Comedy is just one feather in Maddy Anholt’s cap. She discusses her new show Herselves and talks about being a female entrepreneur and holding her own in a male-dominated industry.

Maddy Anholt by Karla Gowlett

Maddy Anholt by Karla Gowlett

I had a Skype call the other day with a possible partner for my production company. It was all going really well, we got on, he had good ideas, I think I had good ideas and I was excited but just as the call was about to end... BHAM - there it was. “You mind me asking how old you are? You’re pretty young for a woman to have her own company.” “29,” I said, through gritted teeth, and mumbled my goodbyes.

Maybe he meant it as a compliment, but it sure didn’t feel like one. It felt like a Tuesday night prime cut of misogyny. But hey, I’ll give the guy a break; maybe he was nudging at the fact that last year the percentage of female CEOs in the Fortune 500 dropped to 4%, just not very eloquently. If he was, he was right. Which is why I decided to do something about it, but I’ll get to that.

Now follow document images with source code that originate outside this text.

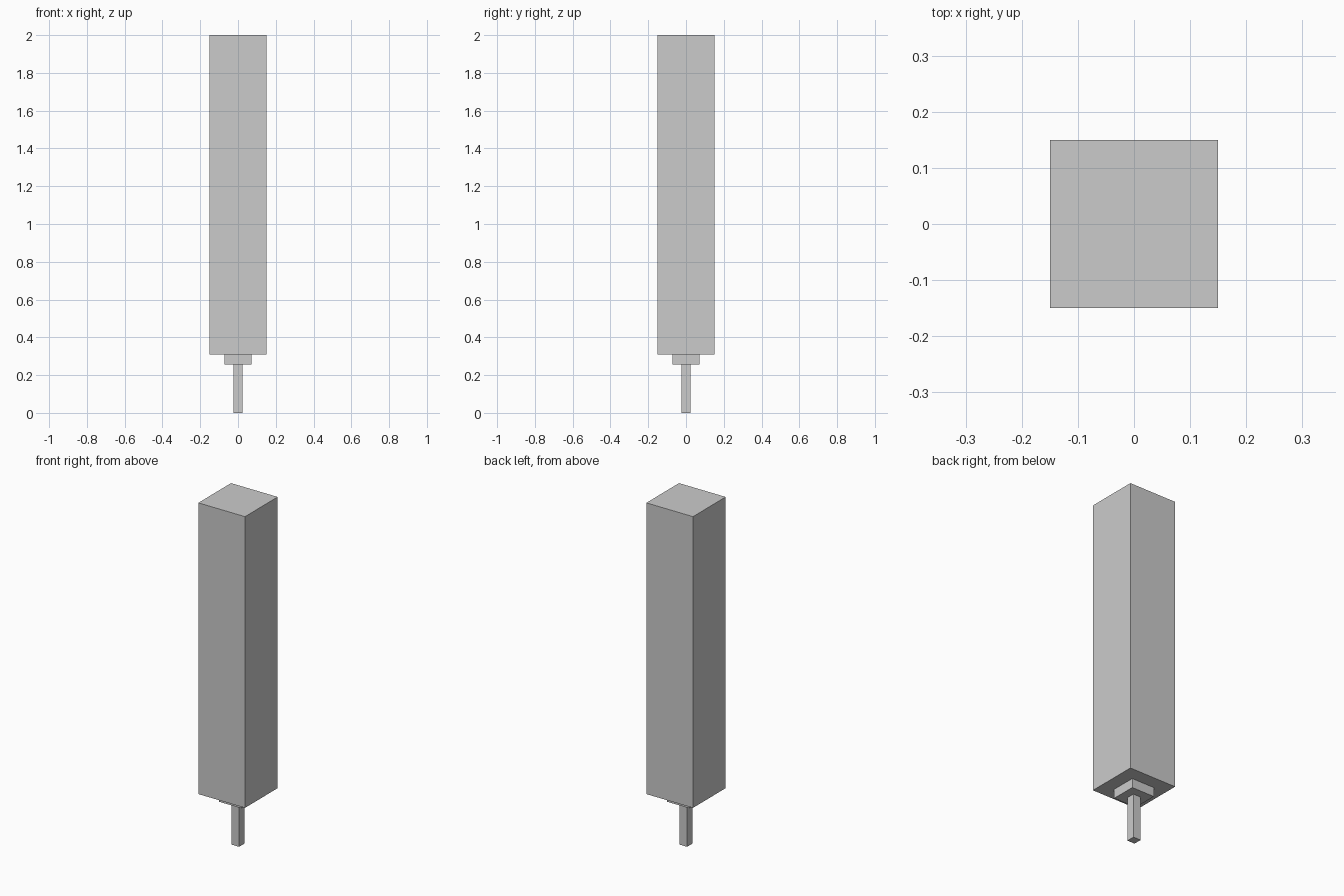
import bpy

if "Cube" in bpy.data.objects:
    bpy.data.objects.remove(bpy.data.objects["Cube"])


def add_box(name, width, z_bottom, z_top):
    """Square upright box centred on the z axis."""
    bpy.ops.mesh.primitive_cube_add(size=1, location=(0, 0, (z_bottom + z_top) / 2))
    box = bpy.context.object
    box.name = name
    box.scale = (width, width, z_top - z_bottom)
    bpy.ops.object.transform_apply(location=False, rotation=False, scale=True)
    return box


# Thin stem, short collar and tall main body, stacked from the ground up
add_box("stem", 0.048, 0.0, 0.255)
add_box("collar", 0.145, 0.255, 0.308)
add_box("body", 0.30, 0.308, 2.0)
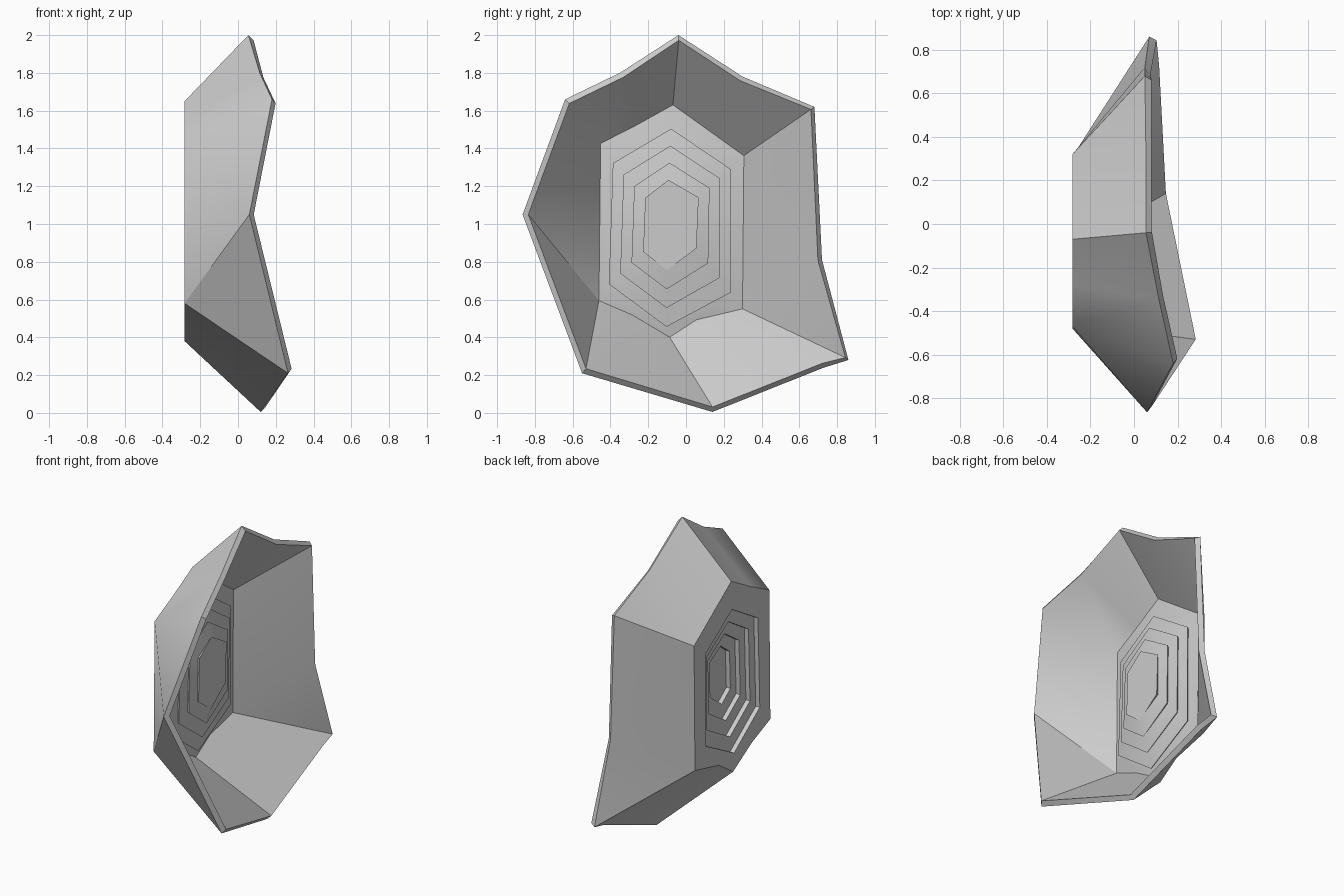
import bpy, bmesh
from mathutils import Vector

THICKNESS = 0.035
STEP_RISE = 0.03
RING_COUNT = 4
BASE_X = -0.283

cube = bpy.data.objects.get("Cube")
if cube:
    bpy.data.objects.remove(cube, do_unlink=True)

# Single plain grey
grey = bpy.data.materials.new("plain_grey")
grey.use_nodes = True
grey.diffuse_color = (0.6, 0.6, 0.6, 1)
grey.node_tree.nodes["Principled BSDF"].inputs["Base Color"].default_value = (0.6, 0.6, 0.6, 1)

bm = bmesh.new()

# Irregular rim of the flared petals (x, y, z)
rim = {
    "top": (0.055, -0.04, 2.0), "top_front_mid": (0.115, -0.35, 1.80),
    "front_high": (0.18, -0.64, 1.66), "front_tip": (0.06, -0.865, 1.05),
    "front_low": (0.265, -0.55, 0.21), "bottom": (0.12, 0.14, 0.005),
    "bottom_back_mid": (0.09, 0.73, 0.24), "back_low": (0.07, 0.86, 0.28),
    "back_mid": (0.05, 0.72, 0.81), "back_high": (0.05, 0.68, 1.62),
    "top_back_mid": (0.055, 0.30, 1.78),
}
# Flat hexagonal floor outline (y, z), with three bent edges
floor = {
    "f_top": (-0.07, 1.65), "f_top_mid": (-0.28, 1.535), "f_front_high": (-0.47, 1.44),
    "f_front_low": (-0.48, 0.58), "f_low_mid": (-0.29, 0.50), "f_bottom": (-0.09, 0.38),
    "f_back_mid": (0.06, 0.48), "f_back_low": (0.31, 0.54), "f_back_high": (0.32, 1.37),
}
v = {name: bm.verts.new(co) for name, co in rim.items()}
v.update({name: bm.verts.new((BASE_X, *co)) for name, co in floor.items()})

# Petal facets
petals = [
    "top top_front_mid f_top_mid f_top",
    "top_front_mid front_high f_front_high f_top_mid",
    "front_high front_tip f_front_high",
    "front_tip f_front_low f_front_high",
    "front_tip front_low f_front_low",
    "front_low f_low_mid f_front_low",
    "front_low bottom f_bottom f_low_mid",
    "bottom bottom_back_mid f_back_mid f_bottom",
    "bottom_back_mid back_low f_back_low f_back_mid",
    "back_low back_mid f_back_low",
    "back_mid f_back_high f_back_low",
    "back_mid back_high f_back_high",
    "back_high top_back_mid f_back_high",
    "top_back_mid top f_top f_back_high",
]
for names in petals:
    bm.faces.new([v[n] for n in names.split()])

# Stepped hexagonal rings rising from the floor
outer_hex = [(-0.08, 1.46), (-0.35, 1.30), (-0.37, 0.70), (-0.10, 0.50), (0.20, 0.66), (0.20, 1.27)]
inner_hex = [(-0.09, 1.19), (-0.18, 1.12), (-0.19, 0.87), (-0.10, 0.80), (0.02, 0.89), (0.03, 1.12)]


def hex_loop(t, x):
    pts = [Vector(a).lerp(Vector(b), t) for a, b in zip(outer_hex, inner_hex)]
    return [bm.verts.new((x, *p)) for p in pts]


def bridge(a, b):
    for i in range(len(a)):
        j = (i + 1) % len(a)
        bm.faces.new((a[i], a[j], b[j], b[i]))


loop = hex_loop(0, BASE_X)
floor_sides = [
    "f_top f_top_mid f_front_high", "f_front_high f_front_low",
    "f_front_low f_low_mid f_bottom", "f_bottom f_back_mid f_back_low",
    "f_back_low f_back_high", "f_back_high f_top",
]
for i, names in enumerate(floor_sides):
    bm.faces.new([v[n] for n in names.split()] + [loop[(i + 1) % 6], loop[i]])

for k in range(RING_COUNT):
    t = k / (RING_COUNT - 1)
    x = BASE_X + STEP_RISE * (k + 1)
    raised = hex_loop(t, x)
    bridge(loop, raised)
    loop = raised
    if k < RING_COUNT - 1:
        loop = hex_loop((k + 1) / (RING_COUNT - 1), x)
        bridge(raised, loop)
centre = bm.faces.new(loop)

# Outside faces point away from the opening
bmesh.ops.recalc_face_normals(bm, faces=bm.faces)
centre.normal_update()
if centre.normal.x > 0:
    bmesh.ops.reverse_faces(bm, faces=bm.faces)

mesh = bpy.data.meshes.new("faceted_shell")
bm.to_mesh(mesh)
bm.free()
mesh.materials.append(grey)
shell = bpy.data.objects.new("faceted_shell", mesh)
bpy.context.collection.objects.link(shell)

# Wall thickness on the inside, then smooth shading with sharp creases
solid = shell.modifiers.new("wall", "SOLIDIFY")
solid.thickness = THICKNESS
solid.offset = -1
solid.use_even_offset = True
bpy.ops.object.select_all(action="DESELECT")
shell.select_set(True)
bpy.context.view_layer.objects.active = shell
bpy.ops.object.modifier_apply(modifier="wall")
bpy.ops.object.shade_smooth_by_angle(angle=0.52)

I come from the world of comedy. That’s character comedy, not stand-up comedy – people get very sensitive about that. And the world of comedy is... weird. It’s weird if you’re from a minority. It’s weird if you are a woman. It’s weird if you’re tall “for a woman”. It’s weird full stop. You are fighting with constant unseen enemies, most of them in your mind (which is why social media is a b*tch but I won’t go into that.) There’s no straight line to success – nope, even that doesn’t work anymore... not that I’ve tried.

But all this weirdness, this “for a woman” malarkey, is what drove me to write my new show. My new comedy, Herselves, which will be on at the Underbelly for the whole of August at the Edinburgh Festival Fringe, is all about women and their goals. I don’t mean ‘hitting millionairedom by the time you’re 20 goals’, I mean everyday goals – freedom of self-expression, dealing with male bureaucracy, avoiding man-spreading on the tube.  I play 16 characters – 15 women and one man. Some of my characters achieve their goals and some don’t. But it’s not ram-it-down-your-throat-feminism; it’s surreal escapism. It was me sitting there late at night talking aloud in the voice of my South African character – Adrianna Van Niekerk –  going... what would happen if...? And yes, it’s weird.

Herselves is a very special show for me because, as I approach the big 3-0 at the end of the year, I really felt this was the year to give zero f**cks. I made a decision in December 2016 I would write a show all about The Fight Back. It would be the show I wanted to write when I was in my early twenties but I was too scared no one would like it, that I might look strange, that people would judge me or that I would look unattractive on stage. I realise now if you care about any of those things then there will be no truth in your material and there’s not a lot of point doing it.

When I was conceiving the idea for my show I didn’t realise I was going to have twins – a new show and my own production company. But I did, and I was as prepared as I could be. Out came Herselves and then out came MadMaddy Productions. They stemmed from the same thing: impatience. I was getting impatient with the industry, with comedy and with all the weirdness so I figured if there was any way I could get investment I would start my own comedy production. And I did. MadMaddy Productions is a company that gives a platform to upcoming and established comedy talent to develop, film and create new work. And so, in a reverse to the Spice Girl lyrics, one became two.

Herselves plays at Clover, Underbelly at the Edinburgh Fringe Festival from 2nd – 27th August at 13:30. Visit or follow Maddy on Twitter: @maddy_anholt.

Tickets available at